Look Before you Leap – 8 Watchpoints to Consider Prior to Cloud Migration
Public cloud computing continues to expand in popularity. According to Gartner, worldwide end-user spending on public cloud services is forecast to grow 20.4% in 2022 to total $494.7 billion, up from $410.9 billion in 2021. But it’s important to take a methodical approach.
Balance Exuberance with Pragmatism
I was amused at the phrase, “beyond irrational exuberance.” Is it really “irrational?” Considering the potential impacts of the cloud, enthusiasm is warranted. However, we do concur that eagerness must be balanced with thoughtful choices. So, with that pragmatism in mind, we’ve outlined 8 key issues to be certain you look at before leaping in order to achieve maximum benefit.
1. Estimate Bandwidth & Costs
It’s important to determine how much bandwidth you will consume. For example, when calculating traffic required to provide RDP access to 200 employees, don’t forget to also include egress traffic. And of course, don’t forget to plan for growth!
2. Establish Performance Metrics
If you configure everything to go “As fast as possible!” you will inevitably pay more than necessary, which is a common error. The Flexera 2022 State of the Cloud Report found that significant cloud spend is wasted. Respondents self-estimated that their organizations waste 32% of cloud spend, which is up from 30 percent last year.
The waste is problematic considering respondents indicated their public cloud spend was over budget by an average of 13 percent, and expect their cloud spend to increase by 29 percent in the next twelve months.
3. Evaluate Legacy Apps
Some legacy apps simply cannot be migrated to the cloud in their current state. For example, there are limitations migrating Microsoft SQL Server databases to Google Cloud, including lack of bulk upload and super admin privileges.
Evaluate your apps and consider solutions ranging from re-factoring or re-hosting, all the way to simply retiring.
4. Review the Data to be Migrated
Understand how your apps work, including connectivity with databases and if your apps have multiple layers that need to be replicated to the cloud.

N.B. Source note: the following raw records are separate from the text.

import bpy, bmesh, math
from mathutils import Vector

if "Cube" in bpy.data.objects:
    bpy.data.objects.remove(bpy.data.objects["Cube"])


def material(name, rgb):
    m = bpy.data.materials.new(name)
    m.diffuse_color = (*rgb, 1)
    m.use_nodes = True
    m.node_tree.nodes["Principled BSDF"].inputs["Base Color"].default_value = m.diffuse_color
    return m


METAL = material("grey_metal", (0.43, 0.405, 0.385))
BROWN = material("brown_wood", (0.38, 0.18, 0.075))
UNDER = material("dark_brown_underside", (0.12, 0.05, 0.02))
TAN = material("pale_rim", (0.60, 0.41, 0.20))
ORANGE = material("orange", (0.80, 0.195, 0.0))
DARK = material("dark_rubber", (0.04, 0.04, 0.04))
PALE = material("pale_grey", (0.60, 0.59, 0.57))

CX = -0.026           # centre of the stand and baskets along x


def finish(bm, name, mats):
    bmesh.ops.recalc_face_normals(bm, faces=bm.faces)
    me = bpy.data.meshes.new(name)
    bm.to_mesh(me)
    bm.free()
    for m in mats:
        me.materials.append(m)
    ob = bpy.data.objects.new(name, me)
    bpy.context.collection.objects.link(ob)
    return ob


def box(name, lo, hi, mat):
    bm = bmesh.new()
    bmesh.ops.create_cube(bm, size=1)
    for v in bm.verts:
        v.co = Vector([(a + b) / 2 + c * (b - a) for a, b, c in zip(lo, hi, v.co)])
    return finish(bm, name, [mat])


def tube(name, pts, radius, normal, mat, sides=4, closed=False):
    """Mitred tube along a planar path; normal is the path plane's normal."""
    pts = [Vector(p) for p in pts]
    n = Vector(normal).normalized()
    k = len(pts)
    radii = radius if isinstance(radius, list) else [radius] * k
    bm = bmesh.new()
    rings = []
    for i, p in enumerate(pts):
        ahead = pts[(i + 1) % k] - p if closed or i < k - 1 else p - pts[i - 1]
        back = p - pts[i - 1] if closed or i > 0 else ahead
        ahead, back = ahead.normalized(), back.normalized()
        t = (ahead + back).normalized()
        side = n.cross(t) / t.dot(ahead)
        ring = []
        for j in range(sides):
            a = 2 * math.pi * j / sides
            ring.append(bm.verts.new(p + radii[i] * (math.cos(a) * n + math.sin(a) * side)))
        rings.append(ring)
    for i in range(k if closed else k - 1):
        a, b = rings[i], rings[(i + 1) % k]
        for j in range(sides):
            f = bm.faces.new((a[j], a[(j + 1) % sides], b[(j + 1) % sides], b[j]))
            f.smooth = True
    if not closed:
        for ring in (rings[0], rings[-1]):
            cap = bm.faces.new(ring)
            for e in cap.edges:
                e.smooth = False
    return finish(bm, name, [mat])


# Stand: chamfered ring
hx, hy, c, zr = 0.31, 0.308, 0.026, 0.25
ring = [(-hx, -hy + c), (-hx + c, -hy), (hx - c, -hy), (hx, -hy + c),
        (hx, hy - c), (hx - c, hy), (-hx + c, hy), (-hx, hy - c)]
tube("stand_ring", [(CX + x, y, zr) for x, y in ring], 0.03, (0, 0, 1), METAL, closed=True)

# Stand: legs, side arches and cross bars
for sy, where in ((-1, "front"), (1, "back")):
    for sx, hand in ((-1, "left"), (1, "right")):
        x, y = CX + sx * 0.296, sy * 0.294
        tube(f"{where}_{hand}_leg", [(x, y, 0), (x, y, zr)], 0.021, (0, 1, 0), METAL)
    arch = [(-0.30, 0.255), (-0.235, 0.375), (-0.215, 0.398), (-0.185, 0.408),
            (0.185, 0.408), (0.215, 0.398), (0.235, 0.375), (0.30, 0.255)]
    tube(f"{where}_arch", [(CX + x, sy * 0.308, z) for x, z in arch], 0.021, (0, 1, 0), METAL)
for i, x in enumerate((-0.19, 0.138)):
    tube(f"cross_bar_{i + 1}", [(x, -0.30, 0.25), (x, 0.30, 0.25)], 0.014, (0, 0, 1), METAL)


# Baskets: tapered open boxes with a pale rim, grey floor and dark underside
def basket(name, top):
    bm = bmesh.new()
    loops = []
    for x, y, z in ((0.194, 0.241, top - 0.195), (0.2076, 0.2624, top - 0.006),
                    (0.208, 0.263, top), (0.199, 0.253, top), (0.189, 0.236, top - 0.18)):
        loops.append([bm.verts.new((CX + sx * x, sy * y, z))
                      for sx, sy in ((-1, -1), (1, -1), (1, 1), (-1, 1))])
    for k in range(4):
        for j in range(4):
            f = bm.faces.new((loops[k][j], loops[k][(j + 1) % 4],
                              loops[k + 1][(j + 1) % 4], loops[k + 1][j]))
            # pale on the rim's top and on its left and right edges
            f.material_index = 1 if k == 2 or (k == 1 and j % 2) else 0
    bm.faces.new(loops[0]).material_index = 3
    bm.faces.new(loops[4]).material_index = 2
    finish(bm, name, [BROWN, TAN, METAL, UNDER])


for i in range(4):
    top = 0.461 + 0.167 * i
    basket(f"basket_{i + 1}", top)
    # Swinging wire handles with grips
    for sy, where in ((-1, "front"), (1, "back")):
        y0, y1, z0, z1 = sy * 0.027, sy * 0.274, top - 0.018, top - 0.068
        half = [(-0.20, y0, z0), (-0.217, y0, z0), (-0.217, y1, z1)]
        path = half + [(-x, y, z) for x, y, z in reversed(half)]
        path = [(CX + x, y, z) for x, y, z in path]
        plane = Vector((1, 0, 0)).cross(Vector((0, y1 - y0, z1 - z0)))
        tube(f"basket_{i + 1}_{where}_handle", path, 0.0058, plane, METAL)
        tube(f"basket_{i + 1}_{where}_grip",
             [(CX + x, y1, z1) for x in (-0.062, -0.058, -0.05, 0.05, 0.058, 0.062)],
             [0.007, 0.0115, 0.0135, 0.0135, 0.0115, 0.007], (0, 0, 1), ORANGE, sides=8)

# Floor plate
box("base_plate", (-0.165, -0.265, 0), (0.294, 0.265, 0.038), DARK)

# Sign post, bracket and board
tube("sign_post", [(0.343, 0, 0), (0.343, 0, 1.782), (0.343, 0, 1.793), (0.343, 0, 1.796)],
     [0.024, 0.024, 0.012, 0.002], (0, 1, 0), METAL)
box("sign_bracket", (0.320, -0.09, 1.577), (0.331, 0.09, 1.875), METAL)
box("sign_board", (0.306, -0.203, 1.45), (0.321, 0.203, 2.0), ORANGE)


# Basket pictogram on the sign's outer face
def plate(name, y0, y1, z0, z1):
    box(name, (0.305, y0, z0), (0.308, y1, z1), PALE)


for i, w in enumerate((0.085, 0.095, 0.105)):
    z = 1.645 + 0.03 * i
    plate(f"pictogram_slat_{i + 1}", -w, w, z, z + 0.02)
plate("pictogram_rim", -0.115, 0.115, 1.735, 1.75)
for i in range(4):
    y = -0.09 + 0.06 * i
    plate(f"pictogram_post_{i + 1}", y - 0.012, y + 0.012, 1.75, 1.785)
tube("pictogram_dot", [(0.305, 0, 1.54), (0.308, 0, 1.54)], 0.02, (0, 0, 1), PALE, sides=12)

5. Prioritize Workloads for Migration
Much like moving into a new house, you simply can’t pick up every single box and piece of furniture and move it all simultaneously. You’ll have to determine what is the highest priority and build a schedule accordingly. Use migration tactics to eliminate downtime and avoid productivity disruptions.
6. Follow Connection Pathways
Review your CMDB (Configuration Management Database) and your APM (Application Portfolio Management) systems. You’ll need to align storage, backup, and network integrations. For example, having a web app connect to a database on the same server using external ports will result in bottlenecks. You’ll need to rearchitect using tools like CloudNav and TCP load balancers to make database connectivity internal.
7. Don’t Forget Failover & DR
As we wrote in our two-part blog series, “Getting Started with Disaster Recovery,” just because you’re in the cloud doesn’t mean you automatically have a DR plan. Hope for the best; plan for the worst.
8. Consider the Time & Effort Required
As you progress with your migration, your IT team will need to continue supporting users to reduce disruptions to business productivity. You will need to know the scale of this workload to staff your team accordingly, which may involve leveraging consultants like Wursta.
Look before you Leap with Wursta’s Cloud Discovery Assessments
To be clear, migrating to the cloud is not like leaping over a pit of alligators – more akin to jumping over a rocky creek. Look where you’re landing to avoid a twisted ankle. Know the terrain and conditions so you come prepared with sunscreen, waterproof boots, or bug spray.
With comprehensive cloud assessments, Wursta helps clients build plans to optimize your cloud configurations and modernize your workloads with Google Cloud solutions. Whether your environment is multi-cloud, hybrid, or on-prem, Wursta can help you reduce technical complexity, minimize disruptions, and find opportunities to lower IT costs.